Other sources of creditor rights that were highlighted include recharacterization, equitable subordination, preference, and fraudulent conveyance. Under the doctrine of recharacterization, claims may be characterized as equity, which results in the holder of those claims being unable to receive payment until other claims are satisfied in full. Turning to equitable subordination, the Bankruptcy Code provides the court with the power to relegate a creditor’s claim to a lower priority than it would otherwise enjoy under non-bankruptcy law so that the claim is subordinated to the claims of other creditors that have been injured by the creditor’s conduct. Generally, this will require wrongful conduct by the creditor holding the subordinated claim. Insiders who are also creditors are the most likely targets of this scrutiny and challenge.

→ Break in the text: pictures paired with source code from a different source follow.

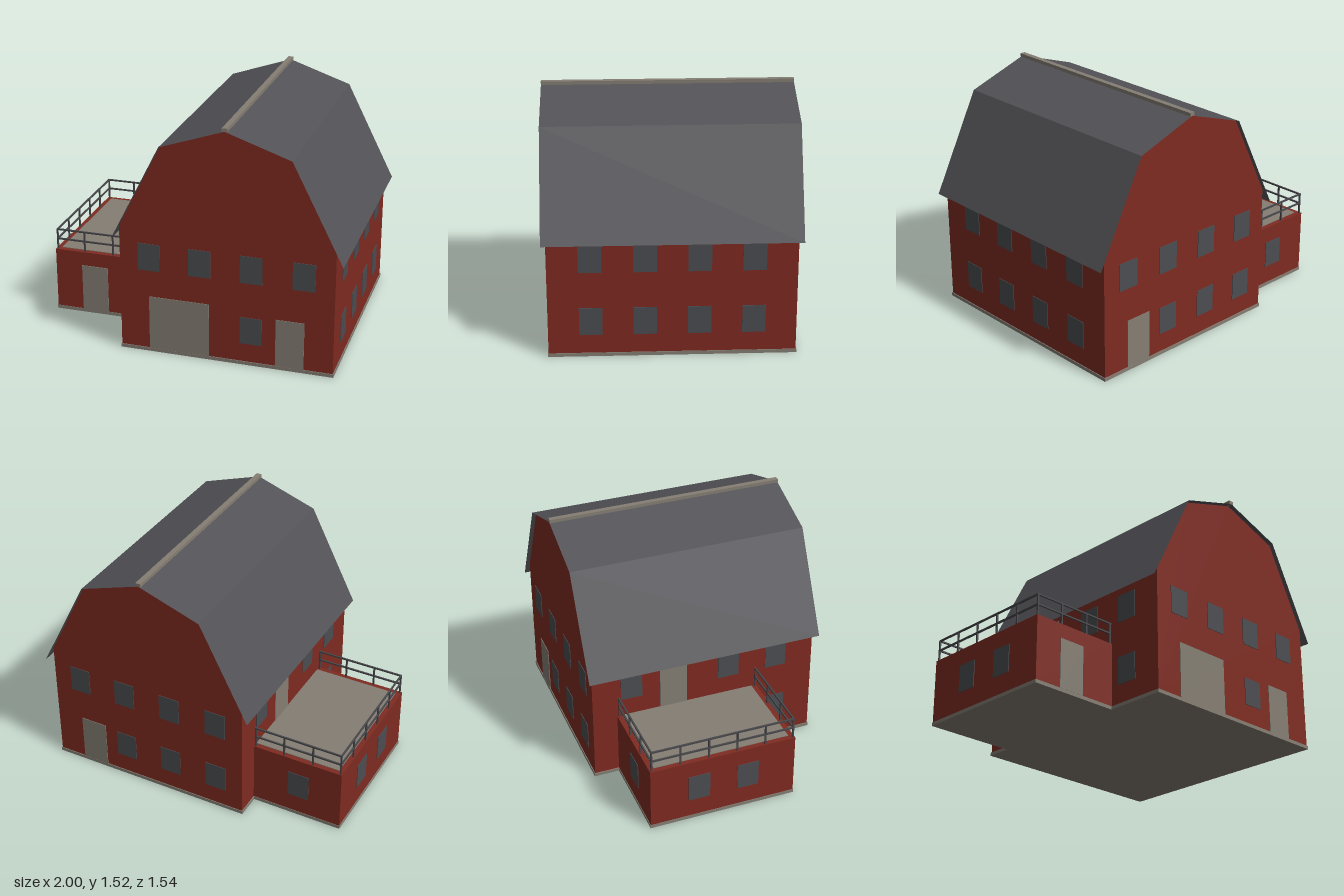
import * as THREE from 'three';

const mat = (name, color, side = THREE.FrontSide) => {
  const m = new THREE.MeshStandardMaterial({ color, side });
  m.name = name;
  return m;
};

export function createModel() {
  const red = mat('barn red', 0x7f2b21);
  const stone = mat('warm grey', 0x857e73);
  const slate = mat('roof slate', 0x535257, THREE.DoubleSide);
  const glass = mat('window grey', 0x4c4d51);
  const iron = mat('railing iron', 0x48474b);

  const model = new THREE.Group();
  model.name = 'barn';
  const group = (name) => {
    const g = new THREE.Group();
    g.name = name;
    model.add(g);
    return g;
  };
  // Box given by its minimum and maximum on each axis
  const box = (name, material, x0, x1, y0, y1, z0, z1, parent = model) => {
    const mesh = new THREE.Mesh(new THREE.BoxGeometry(x1 - x0, y1 - y0, z1 - z0), material);
    mesh.position.set((x0 + x1) / 2, (y0 + y1) / 2, (z0 + z1) / 2);
    mesh.name = name;
    parent.add(mesh);
  };

  // Foundations
  box('barnFoundation', stone, -0.405, 0.955, 0, 0.022, -0.75, 0.75);
  box('annexFoundation', stone, -1, -0.405, 0, 0.022, -0.588, 0.365);

  // Barn body with gambrel gables
  const cx = 0.275;
  const wall = [[-0.675, 0.022], [0.675, 0.022], [0.675, 0.83], [0.405, 1.362], [0, 1.5], [-0.405, 1.362], [-0.675, 0.83]];
  const shape = new THREE.Shape(wall.map(([x, y]) => new THREE.Vector2(x + cx, y)));
  const bodyGeo = new THREE.ExtrudeGeometry(shape, { depth: 1.49, bevelEnabled: false });
  bodyGeo.translate(0, 0, -0.745);
  const body = new THREE.Mesh(bodyGeo, red);
  body.name = 'barnBody';
  model.add(body);

  // Thin roof sheet, overhanging the walls on every side
  const line = [[-0.723, 0.74], [-0.405, 1.367], [0, 1.505], [0.405, 1.367], [0.723, 0.74]];
  const pos = [];
  for (let i = 0; i < line.length - 1; i++) {
    const [ax, ay] = line[i], [bx, by] = line[i + 1];
    const a = [ax + cx, ay, 0.772], b = [bx + cx, by, 0.772];
    const c = [bx + cx, by, -0.772], d = [ax + cx, ay, -0.772];
    pos.push(...a, ...b, ...c, ...a, ...c, ...d);
  }
  const roofGeo = new THREE.BufferGeometry();
  roofGeo.setAttribute('position', new THREE.Float32BufferAttribute(pos, 3));
  roofGeo.computeVertexNormals();
  const roof = new THREE.Mesh(roofGeo, slate);
  roof.name = 'roof';
  model.add(roof);
  box('ridgeCap', stone, cx - 0.017, cx + 0.017, 1.503, 1.525, -0.772, 0.772);

  // Annex with flat deck
  box('annexBody', red, -0.997, -0.4, 0.022, 0.428, -0.585, 0.362);
  box('annexDeck', stone, -0.965, -0.4, 0.424, 0.432, -0.552, 0.328);

  // Windows and doors: thin plates on a wall plane facing along x or z
  const openings = group('windowsAndDoors');
  const T = 0.004;
  const onZ = (name, m, z, x, w, y0, y1) => box(name, m, x - w / 2, x + w / 2, y0, y1, z - T, z + T, openings);
  const onX = (name, m, x, z, w, y0, y1) => box(name, m, x - T, x + T, y0, y1, z - w / 2, z + w / 2, openings);
  const W = 0.14, DW = 0.178, up = [0.55, 0.727], low = [0.143, 0.32], door = [0.022, 0.335];
  const cols = [-0.213, 0.11, 0.435, 0.76];
  for (const x of cols) {
    onZ('upperFrontWindow', glass, 0.745, x, W, ...up);
    onZ('upperBackWindow', glass, -0.745, x, W, ...up);
  }
  onZ('lowerFrontWindow', glass, 0.745, cols[2], W, ...low);
  for (const x of cols.slice(0, 3)) onZ('lowerBackWindow', glass, -0.745, x, W, ...low);
  onZ('barnDoor', stone, 0.745, -0.022, 0.385, 0.022, 0.375);
  onZ('frontDoor', stone, 0.745, 0.68, DW, ...door);
  onZ('backDoor', stone, -0.745, 0.68, DW, ...door);

  const bays = [-0.488, -0.163, 0.163, 0.488];
  for (const z of bays) {
    onX('upperRightWindow', glass, 0.95, z, W, ...up);
    onX('lowerRightWindow', glass, 0.95, z, W, ...low);
    if (z !== bays[1]) onX('upperLeftWindow', glass, -0.4, z, W, ...up);
  }
  onX('lowerLeftWindow', glass, -0.4, bays[3], W, ...low);
  onX('deckDoor', stone, -0.4, -0.21, DW, 0.432, 0.745);

  onZ('annexDoor', stone, 0.362, -0.727, DW, ...door);
  onZ('annexBackWindow', glass, -0.585, -0.71, W, ...low);
  for (const z of [-0.27, 0.05]) onX('annexSideWindow', glass, -0.997, z, W, ...low);

  // Deck railing on three sides
  const railing = group('railing');
  const r = 0.005, rx = -0.985, zf = 0.35, zb = -0.573;
  const post = (x, z) => box('post', iron, x - r, x + r, 0.428, 0.568, z - r, z + r, railing);
  for (const x of [rx, -0.798, -0.602, -0.408]) {
    post(x, zf);
    post(x, zb);
  }
  for (let i = 1; i < 5; i++) post(rx, zb + ((zf - zb) * i) / 5);
  for (const y of [0.5, 0.565]) {
    for (const z of [zf, zb]) box('rail', iron, rx - r, -0.4, y - r, y + r, z - r, z + r, railing);
    box('rail', iron, rx - r, rx + r, y - r, y + r, zb, zf, railing);
  }

  return model;
}
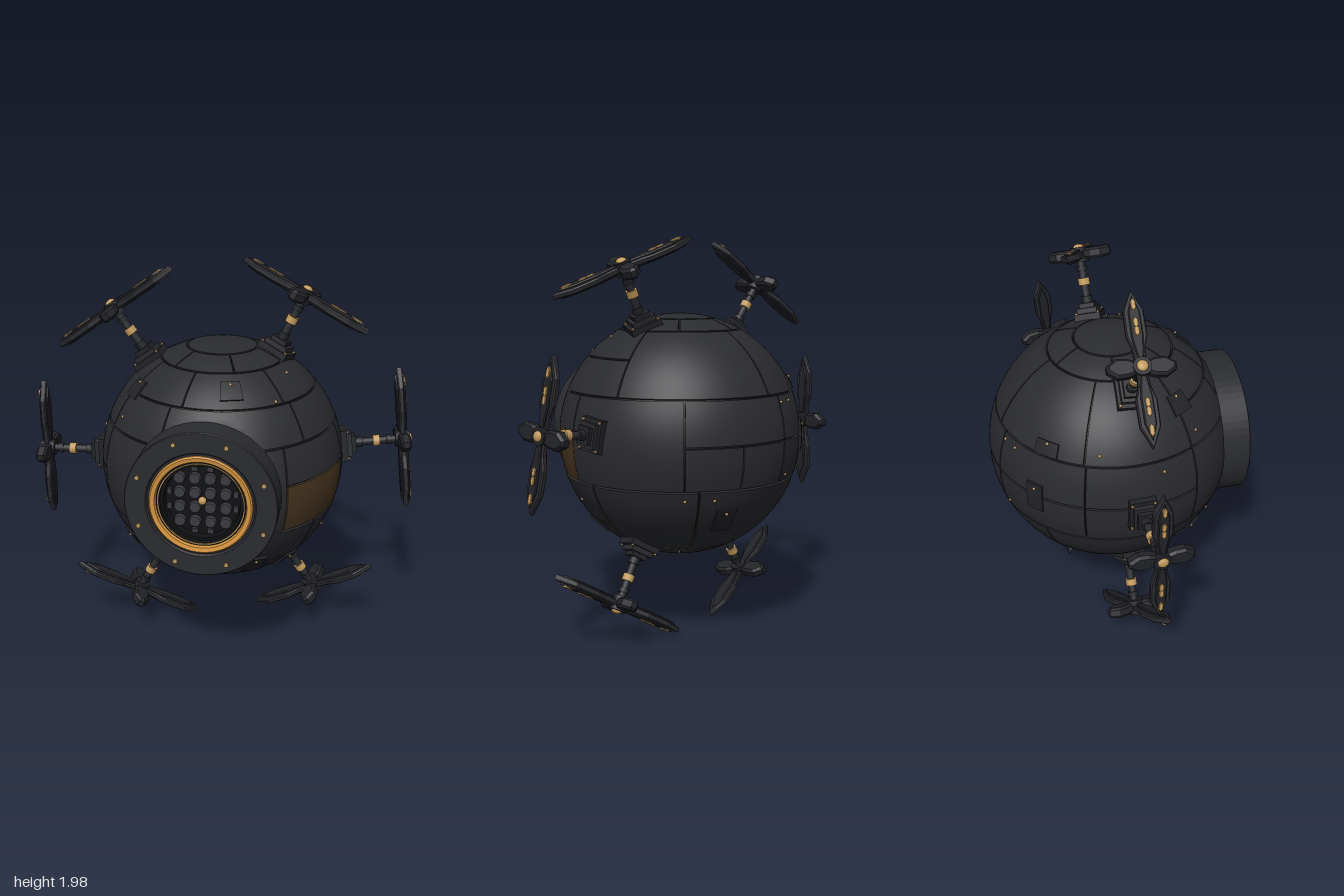
import * as THREE from 'three';

const mat = (color, extra = {}) => new THREE.MeshStandardMaterial({ color, ...extra });
const DARK = mat(0x2a2b2f), EDGE = mat(0x222327), BLACK = mat(0x101113);
const GOLD = mat(0xc09a5c), RING = mat(0xd6953f), AMBER = mat(0x46351f), LENS = mat(0x3a3b3e);
const CHIP = mat(0xc09a5c, { flatShading: true });
const R = 0.615, CY = 1.005, CZ = -0.015, GAP = 0.008;

function add(parent, name, geo, material, x = 0, y = 0, z = 0) {
  const m = new THREE.Mesh(geo, material);
  m.name = name;
  m.position.set(x, y, z);
  parent.add(m);
  return m;
}

// Point on the hull from longitude (0 = front, + towards +x) and latitude
function onHull(lon, lat, r) {
  return new THREE.Vector3(
    r * Math.cos(lat) * Math.sin(lon), r * Math.sin(lat), r * Math.cos(lat) * Math.cos(lon));
}

// A box bent onto the sphere: a curved plate with walls
function plate(lon0, lon1, lat0, lat1, r0, r1) {
  const nx = Math.max(2, Math.ceil((lon1 - lon0) / 0.07));
  const ny = Math.max(2, Math.ceil((lat1 - lat0) / 0.07));
  const g = new THREE.BoxGeometry(1, 1, 1, nx, ny, 1);
  const p = g.attributes.position;
  for (let i = 0; i < p.count; i++) {
    const v = onHull(
      THREE.MathUtils.lerp(lon0, lon1, p.getX(i) + 0.5),
      THREE.MathUtils.lerp(lat0, lat1, p.getY(i) + 0.5),
      THREE.MathUtils.lerp(r0, r1, p.getZ(i) + 0.5));
    p.setXYZ(i, v.x, v.y, Math.min(v.z, 0.51)); // flat seat behind the eye housing
  }
  g.computeVertexNormals();
  return g;
}

function buildHull() {
  const hull = new THREE.Group();
  hull.name = 'hull';
  hull.position.set(0, CY, CZ);

  const core = new THREE.SphereGeometry(R - 0.016, 64, 40);
  const p = core.attributes.position;
  for (let i = 0; i < p.count; i++) p.setZ(i, Math.min(p.getZ(i), 0.5));
  add(hull, 'innerCore', core, BLACK);

  // Bands of plating: [lat0, lat1, longitudes of the seams in degrees]
  const bands = [
    [1.055, 1.282, [-160, -100, -40, 20, 80, 140, 200]],
    [0.72, 1.055, [-60, -15, 48, 110]],
    [0.392, 0.72, [-60, -22, 52, 110]],
    [0.392, 1.055, [110, 189, 245, 300]],
    [-0.322, 0.392, [-60, 0, 39]],
    [0.085, 0.392, [39, 84]],
    [-0.322, 0.392, [84, 143]],
    [0.03, 0.392, [143, 196, 246, 300]],
    [-0.322, 0.03, [143, 170, 196, 246, 300]],
    [-0.72, -0.322, [-70, -5, 60, 95]],
    [-1.053, -0.72, [-70, -2, 40, 95]],
    [-1.053, -0.322, [95, 150, 225, 290]],
    [-1.282, -1.053, [-150, -75, 0, 70, 140, 210]],
  ];
  const rad = THREE.MathUtils.degToRad;
  for (const [lat0, lat1, seams] of bands) {
    const gap = 0.006 / Math.cos((lat0 + lat1) / 2);
    for (let i = 0; i + 1 < seams.length; i++) {
      add(hull, 'hullPanel', plate(rad(seams[i]) + gap, rad(seams[i + 1]) - gap,
        lat0 + GAP, lat1 - GAP, R - 0.025, R), DARK);
    }
  }
  add(hull, 'topCap', plate(0, Math.PI * 2, 1.282 + GAP, Math.PI / 2, R - 0.025, R), DARK);
  add(hull, 'bottomCap', plate(0, Math.PI * 2, -Math.PI / 2, -1.282 - GAP, R - 0.025, R), DARK);
  add(hull, 'amberWindow', plate(0.69, 1.46, -0.31, 0.077, R - 0.025, R - 0.002), AMBER);

  // Small cover plates with a stud: [lon, lat, half width, half height]
  const covers = [
    [0.26, 0.88, 0.05, 0.05], [0.5, -0.72, 0.05, 0.07], [1.02, -0.83, 0.04, 0.06],
    [3.93, 0.46, 0.06, 0.035], [3.87, 0.02, 0.045, 0.075], [2.88, -0.6, 0.05, 0.07],
    [-1.0, 0.75, 0.05, 0.05], [-0.9, -0.62, 0.05, 0.06],
  ];
  const stud = new THREE.SphereGeometry(0.008, 8, 6);
  const addStud = (lon, lat, r) =>
    add(hull, 'stud', stud, GOLD).position.copy(onHull(lon, lat, r));
  for (const [lon, lat, w, h] of covers) {
    const a = w / R / Math.cos(lat), b = h / R;
    add(hull, 'coverPlate', plate(lon - a, lon + a, lat - b, lat + b, R - 0.01, R + 0.01), EDGE);
    addStud(lon, lat + b * 0.65, R + 0.01);
  }
  const studs = [[-0.95, 0.5], [-0.75, -0.42], [1.2, 0.95], [0.75, 0.75], [3.45, 0.33], [3.6, 0.33],
    [4.4, 0.48], [2.5, -0.4], [2.75, -0.4], [3.5, -0.26], [-1.35, 0.3], [1.35, -0.5]];
  for (const [lon, lat] of studs) addStud(lon, lat, R);
  return hull;
}

// Round housing on the front with a gold ring and a grid of lenses
function buildEye() {
  const eye = new THREE.Group();
  eye.name = 'eye';
  eye.position.set(0, CY, 0);
  const turned = (name, pts, material) => {
    const g = new THREE.LatheGeometry(pts.map(q => new THREE.Vector2(q[0], q[1])), 64);
    g.rotateX(Math.PI / 2);
    const flat = g.toNonIndexed();
    flat.computeVertexNormals();
    add(eye, name, flat, material);
  };
  turned('housing', [[0.362, 0.46], [0.362, 0.618], [0.358, 0.622], [0.262, 0.622],
    [0.255, 0.612], [0.242, 0.612]], DARK);
  turned('goldRing', [[0.245, 0.6], [0.245, 0.62], [0.238, 0.626], [0.218, 0.622], [0.212, 0.6]], RING);
  turned('innerWall', [[0.213, 0.606], [0.2, 0.606], [0.197, 0.585], [0.183, 0.585],
    [0.178, 0.55], [0, 0.55]], BLACK);
  turned('innerTrim', [[0.206, 0.604], [0.206, 0.61], [0.201, 0.61], [0.201, 0.604]], GOLD);

  const lens = new THREE.CylinderGeometry(0.026, 0.03, 0.02, 14).rotateX(Math.PI / 2);
  const small = new THREE.BoxGeometry(0.03, 0.022, 0.014);
  for (let i = 0; i < 4; i++) {
    for (let j = 0; j < 4; j++) {
      add(eye, 'lens', lens, LENS, (i - 1.5) * 0.073, (j - 1.5) * 0.073, 0.558);
    }
  }
  for (const s of [-1, 1]) {
    for (const x of [-0.037, 0.037]) {
      add(eye, 'smallLens', small, LENS, x, s * 0.158, 0.556);
      add(eye, 'smallLens', small, LENS, s * 0.158, x, 0.556).rotation.z = Math.PI / 2;
    }
  }
  add(eye, 'centreStud', new THREE.SphereGeometry(0.02, 16, 10), GOLD, 0, 0, 0.565);

  const bolt = new THREE.CylinderGeometry(0.011, 0.011, 0.014, 10).rotateX(Math.PI / 2);
  for (let i = 0; i < 8; i++) {
    const a = (i + 0.5) * Math.PI / 4;
    add(eye, 'housingBolt', bolt, GOLD, 0.32 * Math.cos(a), 0.32 * Math.sin(a), 0.624);
  }
  return eye;
}

// Flat outline in x and z, thickened upwards from y0, mirrored about x
function slab(half, y0, height, bevel) {
  const pts = [...half, ...half.slice().reverse().map(([x, z]) => [x, -z])];
  const shape = new THREE.Shape(pts.map(q => new THREE.Vector2(q[0], q[1])));
  const g = new THREE.ExtrudeGeometry(shape, { depth: height - 2 * bevel, bevelEnabled: true,
    bevelThickness: bevel, bevelSize: bevel, bevelOffset: -bevel, bevelSegments: 1 });
  return g.rotateX(-Math.PI / 2).translate(0, y0 + bevel, 0);
}

// Mount, arm and four-bladed rotor; local y points away from the hull
function buildThruster(axis, bladeDir) {
  const t = new THREE.Group();
  t.name = 'thruster';
  const y = new THREE.Vector3(...axis).normalize();
  const x = new THREE.Vector3(...bladeDir);
  x.addScaledVector(y, -x.dot(y)).normalize();
  t.setRotationFromMatrix(new THREE.Matrix4().makeBasis(x, y, x.clone().cross(y)));
  t.position.set(0, CY, CZ);

  // Stepped mount
  add(t, 'mountBase', new THREE.BoxGeometry(0.16, 0.05, 0.13), EDGE, 0, 0.615, 0);
  add(t, 'mountStep', new THREE.BoxGeometry(0.12, 0.03, 0.1), DARK, 0, 0.65, 0);
  add(t, 'mountTop', new THREE.BoxGeometry(0.085, 0.025, 0.075), EDGE, 0, 0.675, 0);
  for (const sx of [-1, 1]) for (const sz of [-1, 1]) {
    add(t, 'mountBolt', new THREE.CylinderGeometry(0.007, 0.007, 0.01, 8), GOLD, sx * 0.068, 0.642, sz * 0.055);
  }
  // Arm
  const rod = (name, r, y0, y1, material) =>
    add(t, name, new THREE.CylinderGeometry(r, r, y1 - y0, 16), material, 0, (y0 + y1) / 2, 0);
  rod('arm', 0.019, 0.67, 0.92, DARK);
  rod('armCollar', 0.027, 0.685, 0.72, EDGE);
  rod('goldCollar', 0.029, 0.775, 0.81, GOLD);
  rod('upperCollar', 0.026, 0.845, 0.87, EDGE);
  // Hub
  rod('hub', 0.042, 0.89, 0.962, EDGE);
  const dome = new THREE.SphereGeometry(0.026, 16, 6, 0, Math.PI * 2, 0, Math.PI / 2).scale(1, 0.6, 1);
  add(t, 'hubDome', dome, GOLD, 0, 0.962, 0);

  const long = slab([[0.02, 0.024], [0.09, 0.03], [0.15, 0.048], [0.27, 0.046], [0.368, 0]], 0.914, 0.03, 0.006);
  const ridge = slab([[0.04, 0.013], [0.14, 0.027], [0.26, 0.026], [0.335, 0]], 0.904, 0.05, 0.005);
  const short = slab([[0.02, 0.028], [0.06, 0.042], [0.11, 0.045], [0.155, 0.015]], 0.9, 0.054, 0.012);
  const chip = (cx, len) =>
    slab([[cx - len, 0], [cx - len * 0.5, 0.011], [cx + len * 0.5, 0.011], [cx + len, 0]], 0.948, 0.011, 0.002);
  for (let k = 0; k < 2; k++) {
    const blade = new THREE.Group();
    blade.name = 'blade';
    blade.rotation.y = k * Math.PI;
    add(blade, 'longBlade', long, DARK);
    add(blade, 'bladeRidge', ridge, EDGE);
    for (const [cx, len] of [[0.165, 0.025], [0.205, 0.025], [0.29, 0.03]]) {
      add(blade, 'goldInlay', chip(cx, len), CHIP);
    }
    add(blade, 'shortBlade', short, EDGE).rotation.y = Math.PI / 2;
    t.add(blade);
  }
  return t;
}

export function createModel() {
  const model = new THREE.Group();
  model.name = 'sphericalDrone';
  model.add(buildHull(), buildEye());
  // Arm axis and long blade direction of each thruster
  const thrusters = [
    [[-0.54, 0.75, 0.015], [0.6, 0.43, 0.04]],
    [[0.40, 0.85, -0.06], [0.64, -0.29, 0.25]],
    [[0.92, 0.09, -0.155], [0.095, -0.72, 0.08]],
    [[-0.93, -0.012, 0.02], [0.02, -0.69, 0]],
    [[-0.46, -0.815, 0.03], [-0.62, 0.36, 0.21]],
    [[0.48, -0.785, -0.12], [0.63, 0.38, 0.16]],
  ];
  for (const [axis, dir] of thrusters) model.add(buildThruster(axis, dir));
  return model;
}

A preference is a transfer of the debtor’s property that the debtor made to a creditor for antecedent debt, while the debtor was insolvent, within 90 days prior to the filing of a bankruptcy petition for relief (one year if the transfer was made to an insider). The transfer enabled the creditor to receive more than it would have received if the transfer had not been made and the debtor had been liquidated. The panelists noted that preference claims are less likely to exist against lenders (payments to fully secured creditors are usually not preferences). Noting that the current trend is to apply the doctrine of substantive consolidation sparingly, the panelists discussed the elements of this equitable remedy that results in, amongst other things, combining the assets and liabilities of the entities to be consolidated, such that claims between those entities are eliminated and the unsecured creditors of the entities become creditors of the combined entity that are satisfied from the resultant common fund. This effectively redistributes wealth among creditors of various entities because the entities are likely to have different debt-to-asset ratios, and it negates any structural subordination among the entities consolidated.
Finally, the panelists reviewed the defensive mechanisms which a borrower in financial distress could use to protect itself, such as an exchange of its existing loans for new loans at a discounted price. The panelists concluded by cautioning investors to understand the investment risks of each particular credit before investing, because any identified holes that are not plugged should at least be fully understood at the outset.